Cristiano Ronaldo left the pitch in tears after being sent off in Juventus' Champions League game against Valencia on Wednesday night.
Ronaldo – who could miss out on a return to former club Manchester United as a result of his red card – is the latest in an increasing number of top sports stars to express their emotion in such a way.
Here Press Association Sport highlights five of the more memorable occasions on which tears have felt like the only option.
A pulled hamstring was not going to deny Derek Redmond the chance to cross the finish line at the 1992 Olympics. The injury-plagued Londoner pulled up towards the end of his 400m heat but, helped by his father Jim who evaded security to race on to the track, he hobbled down the home straight with cheers ringing in his ears and tears streaming down his face.
Ashes winner Michael Vaughan fought back tears when he announced his resignation as England Test captain in 2008. Vaughan insisted his decision had less to do with a series defeat to South Africa, and more because he wanted to return to being a family man. "I want to be me again," Vaughan said. "I just hope you can respect that."
Murray has become eager to express his emotions – and to encourage others to do the same.
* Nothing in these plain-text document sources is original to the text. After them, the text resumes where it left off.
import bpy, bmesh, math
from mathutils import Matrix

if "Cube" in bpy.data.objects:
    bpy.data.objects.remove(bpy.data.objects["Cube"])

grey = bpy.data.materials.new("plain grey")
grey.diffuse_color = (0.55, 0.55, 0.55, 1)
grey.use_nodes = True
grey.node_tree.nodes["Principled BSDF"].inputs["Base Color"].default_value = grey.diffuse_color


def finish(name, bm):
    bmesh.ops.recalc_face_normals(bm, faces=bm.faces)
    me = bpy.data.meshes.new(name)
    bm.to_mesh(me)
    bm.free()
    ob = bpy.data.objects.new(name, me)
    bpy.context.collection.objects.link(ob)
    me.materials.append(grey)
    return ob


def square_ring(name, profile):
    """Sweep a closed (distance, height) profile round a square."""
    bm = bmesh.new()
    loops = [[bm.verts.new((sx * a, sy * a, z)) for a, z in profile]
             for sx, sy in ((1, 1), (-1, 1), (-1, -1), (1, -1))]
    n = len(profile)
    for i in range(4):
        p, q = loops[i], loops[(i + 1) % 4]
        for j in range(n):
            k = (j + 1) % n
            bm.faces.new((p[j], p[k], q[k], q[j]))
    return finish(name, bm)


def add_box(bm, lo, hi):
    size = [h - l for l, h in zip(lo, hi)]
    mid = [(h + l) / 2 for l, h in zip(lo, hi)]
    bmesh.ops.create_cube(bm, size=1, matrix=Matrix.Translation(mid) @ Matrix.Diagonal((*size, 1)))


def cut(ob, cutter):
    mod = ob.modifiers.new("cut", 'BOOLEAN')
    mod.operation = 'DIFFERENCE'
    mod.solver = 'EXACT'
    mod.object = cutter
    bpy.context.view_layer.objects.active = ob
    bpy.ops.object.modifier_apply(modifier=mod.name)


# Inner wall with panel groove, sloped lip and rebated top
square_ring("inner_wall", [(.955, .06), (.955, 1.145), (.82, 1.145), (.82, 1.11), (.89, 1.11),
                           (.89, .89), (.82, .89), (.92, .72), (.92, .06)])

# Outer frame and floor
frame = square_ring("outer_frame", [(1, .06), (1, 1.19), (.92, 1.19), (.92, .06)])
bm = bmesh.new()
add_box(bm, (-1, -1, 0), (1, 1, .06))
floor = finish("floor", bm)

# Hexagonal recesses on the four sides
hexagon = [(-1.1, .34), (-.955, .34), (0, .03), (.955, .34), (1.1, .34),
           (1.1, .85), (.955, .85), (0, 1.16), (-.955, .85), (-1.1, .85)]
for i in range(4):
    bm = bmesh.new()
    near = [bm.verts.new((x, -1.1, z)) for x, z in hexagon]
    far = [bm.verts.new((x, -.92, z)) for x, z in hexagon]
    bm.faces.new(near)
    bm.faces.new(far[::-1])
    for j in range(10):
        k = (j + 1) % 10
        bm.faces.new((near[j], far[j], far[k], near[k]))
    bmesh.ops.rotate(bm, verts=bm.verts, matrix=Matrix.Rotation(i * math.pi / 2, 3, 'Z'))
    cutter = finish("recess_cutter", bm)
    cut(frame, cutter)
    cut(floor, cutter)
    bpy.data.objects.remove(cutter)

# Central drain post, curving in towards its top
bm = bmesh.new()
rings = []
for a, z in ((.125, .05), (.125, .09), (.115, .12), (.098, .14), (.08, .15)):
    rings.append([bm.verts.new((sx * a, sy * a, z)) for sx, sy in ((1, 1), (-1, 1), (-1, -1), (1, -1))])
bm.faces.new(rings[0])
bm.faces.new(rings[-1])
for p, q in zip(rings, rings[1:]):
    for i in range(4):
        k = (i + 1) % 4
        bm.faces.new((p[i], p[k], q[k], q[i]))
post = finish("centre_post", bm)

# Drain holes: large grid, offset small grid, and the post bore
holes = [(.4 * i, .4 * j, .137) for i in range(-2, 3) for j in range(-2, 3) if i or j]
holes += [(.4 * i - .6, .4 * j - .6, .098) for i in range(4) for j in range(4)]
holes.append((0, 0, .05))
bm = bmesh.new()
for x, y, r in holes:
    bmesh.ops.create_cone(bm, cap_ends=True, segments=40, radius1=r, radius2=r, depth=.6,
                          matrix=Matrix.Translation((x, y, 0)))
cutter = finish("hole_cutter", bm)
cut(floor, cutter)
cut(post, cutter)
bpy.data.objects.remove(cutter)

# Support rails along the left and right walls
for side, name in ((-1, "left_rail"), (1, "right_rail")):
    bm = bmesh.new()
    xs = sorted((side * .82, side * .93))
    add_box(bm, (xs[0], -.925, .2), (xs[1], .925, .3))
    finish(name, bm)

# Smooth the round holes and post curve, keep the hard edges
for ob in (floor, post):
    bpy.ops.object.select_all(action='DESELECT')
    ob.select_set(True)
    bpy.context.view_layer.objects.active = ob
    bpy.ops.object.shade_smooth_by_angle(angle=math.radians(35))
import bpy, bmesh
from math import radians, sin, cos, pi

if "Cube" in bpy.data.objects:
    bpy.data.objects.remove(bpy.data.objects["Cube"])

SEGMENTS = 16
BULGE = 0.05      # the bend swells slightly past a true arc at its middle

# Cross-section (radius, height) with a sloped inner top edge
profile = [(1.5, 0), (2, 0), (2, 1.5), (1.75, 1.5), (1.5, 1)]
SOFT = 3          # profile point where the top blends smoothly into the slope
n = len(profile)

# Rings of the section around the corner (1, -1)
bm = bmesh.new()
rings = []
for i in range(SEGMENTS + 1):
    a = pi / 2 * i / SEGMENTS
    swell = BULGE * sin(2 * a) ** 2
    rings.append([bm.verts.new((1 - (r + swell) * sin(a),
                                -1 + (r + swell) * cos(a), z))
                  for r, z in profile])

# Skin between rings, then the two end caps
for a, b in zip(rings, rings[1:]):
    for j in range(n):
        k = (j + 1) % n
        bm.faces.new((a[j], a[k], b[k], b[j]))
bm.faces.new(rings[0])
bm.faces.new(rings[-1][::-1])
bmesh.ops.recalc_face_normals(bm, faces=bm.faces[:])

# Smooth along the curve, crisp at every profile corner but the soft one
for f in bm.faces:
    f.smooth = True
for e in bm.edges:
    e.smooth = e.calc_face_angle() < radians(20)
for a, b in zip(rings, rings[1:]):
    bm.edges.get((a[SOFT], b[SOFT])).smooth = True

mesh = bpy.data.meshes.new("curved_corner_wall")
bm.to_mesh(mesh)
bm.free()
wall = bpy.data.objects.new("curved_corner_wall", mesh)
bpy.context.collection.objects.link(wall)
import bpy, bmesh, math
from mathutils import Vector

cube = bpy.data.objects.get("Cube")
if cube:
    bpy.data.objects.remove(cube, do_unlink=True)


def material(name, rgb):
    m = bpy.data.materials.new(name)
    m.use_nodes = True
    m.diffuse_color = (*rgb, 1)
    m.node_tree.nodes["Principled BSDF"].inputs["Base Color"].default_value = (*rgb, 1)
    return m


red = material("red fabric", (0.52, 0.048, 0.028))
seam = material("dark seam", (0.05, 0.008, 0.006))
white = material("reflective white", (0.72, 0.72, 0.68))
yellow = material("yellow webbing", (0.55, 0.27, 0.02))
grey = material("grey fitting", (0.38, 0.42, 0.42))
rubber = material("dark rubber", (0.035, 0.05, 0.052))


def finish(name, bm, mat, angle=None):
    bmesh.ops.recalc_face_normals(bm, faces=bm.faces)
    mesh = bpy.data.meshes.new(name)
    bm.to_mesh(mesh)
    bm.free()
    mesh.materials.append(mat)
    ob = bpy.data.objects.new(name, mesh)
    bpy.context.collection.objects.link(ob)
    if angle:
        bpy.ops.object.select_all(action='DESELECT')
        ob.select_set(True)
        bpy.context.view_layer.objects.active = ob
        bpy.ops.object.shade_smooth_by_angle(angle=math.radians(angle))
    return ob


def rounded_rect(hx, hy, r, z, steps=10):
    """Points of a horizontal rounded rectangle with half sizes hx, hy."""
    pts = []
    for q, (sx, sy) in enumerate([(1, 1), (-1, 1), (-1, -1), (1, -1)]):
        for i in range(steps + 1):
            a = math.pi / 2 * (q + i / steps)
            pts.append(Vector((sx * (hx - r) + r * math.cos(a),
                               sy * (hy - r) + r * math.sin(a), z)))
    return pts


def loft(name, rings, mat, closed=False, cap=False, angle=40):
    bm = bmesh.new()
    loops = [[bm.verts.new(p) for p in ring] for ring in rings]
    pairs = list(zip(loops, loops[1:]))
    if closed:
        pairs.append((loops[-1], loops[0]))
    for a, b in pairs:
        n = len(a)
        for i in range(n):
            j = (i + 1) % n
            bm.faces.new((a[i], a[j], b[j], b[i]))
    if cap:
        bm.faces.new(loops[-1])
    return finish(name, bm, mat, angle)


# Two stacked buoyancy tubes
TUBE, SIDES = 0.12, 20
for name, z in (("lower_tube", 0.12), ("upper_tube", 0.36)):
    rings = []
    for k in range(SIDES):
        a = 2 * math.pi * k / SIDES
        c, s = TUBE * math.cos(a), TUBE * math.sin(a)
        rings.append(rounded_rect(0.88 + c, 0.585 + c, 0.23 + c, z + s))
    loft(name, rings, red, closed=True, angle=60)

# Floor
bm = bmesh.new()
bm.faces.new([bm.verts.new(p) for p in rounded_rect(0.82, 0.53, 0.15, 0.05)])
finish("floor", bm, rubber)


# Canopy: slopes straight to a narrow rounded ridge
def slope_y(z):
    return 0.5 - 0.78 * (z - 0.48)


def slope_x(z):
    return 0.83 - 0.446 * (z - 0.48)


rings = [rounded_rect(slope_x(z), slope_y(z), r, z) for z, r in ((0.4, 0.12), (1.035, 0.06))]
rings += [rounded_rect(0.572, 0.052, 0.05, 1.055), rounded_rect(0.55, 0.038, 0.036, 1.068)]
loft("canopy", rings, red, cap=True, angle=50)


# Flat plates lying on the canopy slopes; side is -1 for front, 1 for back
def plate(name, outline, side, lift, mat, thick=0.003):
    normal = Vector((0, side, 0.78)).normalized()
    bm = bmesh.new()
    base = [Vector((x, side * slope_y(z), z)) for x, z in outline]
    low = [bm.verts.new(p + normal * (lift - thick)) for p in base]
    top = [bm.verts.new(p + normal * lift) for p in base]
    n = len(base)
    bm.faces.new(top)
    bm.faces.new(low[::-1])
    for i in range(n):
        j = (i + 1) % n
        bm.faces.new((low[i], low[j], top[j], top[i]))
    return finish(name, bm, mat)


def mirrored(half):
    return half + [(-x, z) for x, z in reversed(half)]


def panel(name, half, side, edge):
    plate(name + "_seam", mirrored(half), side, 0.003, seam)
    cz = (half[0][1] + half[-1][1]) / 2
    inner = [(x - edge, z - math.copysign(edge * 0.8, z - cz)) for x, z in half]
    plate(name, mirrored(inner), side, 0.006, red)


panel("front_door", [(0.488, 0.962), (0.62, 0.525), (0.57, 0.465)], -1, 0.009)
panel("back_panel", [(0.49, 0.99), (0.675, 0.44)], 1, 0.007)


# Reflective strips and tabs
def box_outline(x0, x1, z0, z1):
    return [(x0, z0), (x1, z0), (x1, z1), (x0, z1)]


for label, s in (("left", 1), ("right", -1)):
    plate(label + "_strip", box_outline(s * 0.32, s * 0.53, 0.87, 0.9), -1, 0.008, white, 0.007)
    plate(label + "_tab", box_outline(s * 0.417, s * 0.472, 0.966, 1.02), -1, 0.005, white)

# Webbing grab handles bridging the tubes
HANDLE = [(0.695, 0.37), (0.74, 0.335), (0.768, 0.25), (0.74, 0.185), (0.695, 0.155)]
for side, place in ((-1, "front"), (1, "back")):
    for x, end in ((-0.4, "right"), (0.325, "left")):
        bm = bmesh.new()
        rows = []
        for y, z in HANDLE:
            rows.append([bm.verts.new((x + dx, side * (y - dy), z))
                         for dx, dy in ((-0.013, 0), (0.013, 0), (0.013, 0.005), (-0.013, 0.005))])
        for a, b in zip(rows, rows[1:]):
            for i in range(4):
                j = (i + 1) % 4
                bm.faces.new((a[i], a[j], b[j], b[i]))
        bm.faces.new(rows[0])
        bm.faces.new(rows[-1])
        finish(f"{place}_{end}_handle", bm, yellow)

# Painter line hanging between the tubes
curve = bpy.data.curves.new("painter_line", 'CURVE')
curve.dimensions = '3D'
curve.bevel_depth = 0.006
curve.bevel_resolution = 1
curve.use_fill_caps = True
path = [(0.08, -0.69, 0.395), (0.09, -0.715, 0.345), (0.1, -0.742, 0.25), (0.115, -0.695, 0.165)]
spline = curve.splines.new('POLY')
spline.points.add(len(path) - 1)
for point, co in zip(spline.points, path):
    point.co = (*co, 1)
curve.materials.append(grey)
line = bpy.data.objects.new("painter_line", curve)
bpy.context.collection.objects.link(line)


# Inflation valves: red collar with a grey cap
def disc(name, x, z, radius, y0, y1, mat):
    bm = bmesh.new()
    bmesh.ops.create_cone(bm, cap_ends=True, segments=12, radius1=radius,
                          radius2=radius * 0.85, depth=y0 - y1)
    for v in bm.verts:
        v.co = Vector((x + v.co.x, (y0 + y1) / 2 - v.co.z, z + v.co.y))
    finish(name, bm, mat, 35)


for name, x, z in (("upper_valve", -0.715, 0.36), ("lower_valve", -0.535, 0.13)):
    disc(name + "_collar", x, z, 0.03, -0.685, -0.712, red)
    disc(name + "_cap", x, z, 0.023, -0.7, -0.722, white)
He cried on court after his debut Wimbledon final loss to Roger Federer in 2012, and again after winning his second All England Club title four years later. Murray said: "People didn't laugh or think less of me, it was the opposite. It felt like they respected me more."
Sympathy was in short supply for the former Australia captain who broke down in tears during a press conference in the wake of the ball-tampering scandal which led to him being banned from international cricket for a year. His accomplices David Warner and Cameron Bancroft would also fight back tears during separate public displays of contrition.
It all proved too much for David Beckham when Paris St Germain boss Carlo Ancelotti decided to substitute him late in his final match against Brest in 2013. Congratulated by his team-mates and afforded a standing ovation by fans – including former French president Nicolas Sarkozy – a plainly upset Beckham departed the pitch with tears in his eyes.